The Divine Comedy (La divina commedia in Italian, and originally named La commedia), is a classical epic poem written in Italian circa 1308–21 by Dante Alighieri. It is considered to be one of the world’s great works of literature and one of the greatest narrative poems in any language. Divided into three major sections, Inferno (Hell), Purgatorio (Purgatory), and Paradiso (Paradise), the narrative traces the journey of the protagonist, Dante himself, from darkness and error to the revelation of the divine light. Inferno is a meditation on evil and evil behaviours; Purgatorio is focused on human nature, how we can overcome our human weakness and transcend the fallen state; and Paradiso centres on goodness, redemption, and virtue.

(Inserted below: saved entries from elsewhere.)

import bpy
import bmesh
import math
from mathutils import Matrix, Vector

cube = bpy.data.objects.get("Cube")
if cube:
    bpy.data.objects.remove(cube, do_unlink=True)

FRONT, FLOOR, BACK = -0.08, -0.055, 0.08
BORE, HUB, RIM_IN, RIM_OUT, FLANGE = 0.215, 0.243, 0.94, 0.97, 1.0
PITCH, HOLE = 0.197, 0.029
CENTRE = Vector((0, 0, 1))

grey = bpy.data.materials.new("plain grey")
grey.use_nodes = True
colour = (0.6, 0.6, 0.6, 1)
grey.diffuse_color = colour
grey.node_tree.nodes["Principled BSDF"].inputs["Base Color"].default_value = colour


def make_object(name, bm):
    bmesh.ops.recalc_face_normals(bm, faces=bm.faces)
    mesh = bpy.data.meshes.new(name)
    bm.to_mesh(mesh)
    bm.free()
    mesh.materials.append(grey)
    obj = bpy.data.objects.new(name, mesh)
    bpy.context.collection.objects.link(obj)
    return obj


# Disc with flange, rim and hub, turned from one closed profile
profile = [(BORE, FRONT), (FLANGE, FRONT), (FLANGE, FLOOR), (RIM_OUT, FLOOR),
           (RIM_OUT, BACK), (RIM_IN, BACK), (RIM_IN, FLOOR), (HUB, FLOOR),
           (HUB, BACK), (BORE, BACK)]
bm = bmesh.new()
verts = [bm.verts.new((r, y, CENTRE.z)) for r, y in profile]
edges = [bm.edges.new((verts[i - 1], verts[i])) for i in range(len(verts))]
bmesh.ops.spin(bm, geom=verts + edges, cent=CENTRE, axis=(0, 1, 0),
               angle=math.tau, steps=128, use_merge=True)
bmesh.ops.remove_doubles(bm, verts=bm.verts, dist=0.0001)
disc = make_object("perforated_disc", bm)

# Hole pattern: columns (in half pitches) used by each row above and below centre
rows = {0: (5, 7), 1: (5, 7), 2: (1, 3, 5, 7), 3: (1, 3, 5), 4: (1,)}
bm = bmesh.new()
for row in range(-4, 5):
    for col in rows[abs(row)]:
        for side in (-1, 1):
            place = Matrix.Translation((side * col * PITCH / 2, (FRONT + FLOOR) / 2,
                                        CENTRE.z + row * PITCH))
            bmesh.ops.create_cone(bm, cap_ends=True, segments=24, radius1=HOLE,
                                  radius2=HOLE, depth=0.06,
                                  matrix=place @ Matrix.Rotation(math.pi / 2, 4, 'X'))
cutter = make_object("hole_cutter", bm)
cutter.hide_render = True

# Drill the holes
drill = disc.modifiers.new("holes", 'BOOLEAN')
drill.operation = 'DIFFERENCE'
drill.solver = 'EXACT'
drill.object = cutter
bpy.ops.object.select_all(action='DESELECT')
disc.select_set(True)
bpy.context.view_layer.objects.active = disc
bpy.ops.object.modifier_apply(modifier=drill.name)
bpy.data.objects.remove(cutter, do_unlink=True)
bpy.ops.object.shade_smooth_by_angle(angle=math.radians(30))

"You shall leave everything you love most dearly:
this is the arrow that the bow of exile
shoots first. You are to know the bitter taste
of others’ bread, how salty it is, and know
how hard a path it is for one who goes
descending and ascending others' stairs…" Paradiso, Canto XVII

 

Jean Lamore, Divina Commedia, representation of the circles of hell, pencil on paper
Divina Commedia: Representation of the circles of hell. Illustration by Jean Lamore.

What's on display

Dante is still relevant today, 700 years after his death, and The Divine Comedy has a lasting influence. Dante's extraordinarily rich, visual imagination has inspired many artists throughout history—from manuscript illuminators in the Middle Ages to contemporary illustrators. The Divine Comedy has been adapted in various media, films, manga books, and video games.

This exhibit looks at the impact The Divine Comedy had on artists, authors, and poets throughout the centuries and is intended to introduce users to some of the most famous illustrations of the poem. It includes a selection of illustrations of The Divine Comedy in SFU Library's Special Collections and Rare Books and features a wide range of artists—from Sandro Boticelli, William Blake, Gustave Doré, to African contemporary artists. The exhibit also features one video game from the Games Collection at Fraser Library (SFU Surrey), Dante's Inferno.

"Lasciate ogne speranza, voi ch'intrate." / "Abandon all hope, ye who enter here."

During and after after the exhibit, readers may consult the illustrations in the Special Collections and Rare Books reading room (Room 7100)

 

 

 

References

Random House, Inc. Biographical note to Paradise, by Dante Alighieri. Translated and edited by Anthony Esolen. New York: The Modern Library, 2004

Date(s)
January 4 - February 25
Location
7th floor, W.A.C. Bennett Library (SFU Burnaby)
Contact for further information
Ioana Liuta, Special Collections Librarian, at iliuta@sfu.ca
or Special Collections and Rare Books at scrb@sfu.ca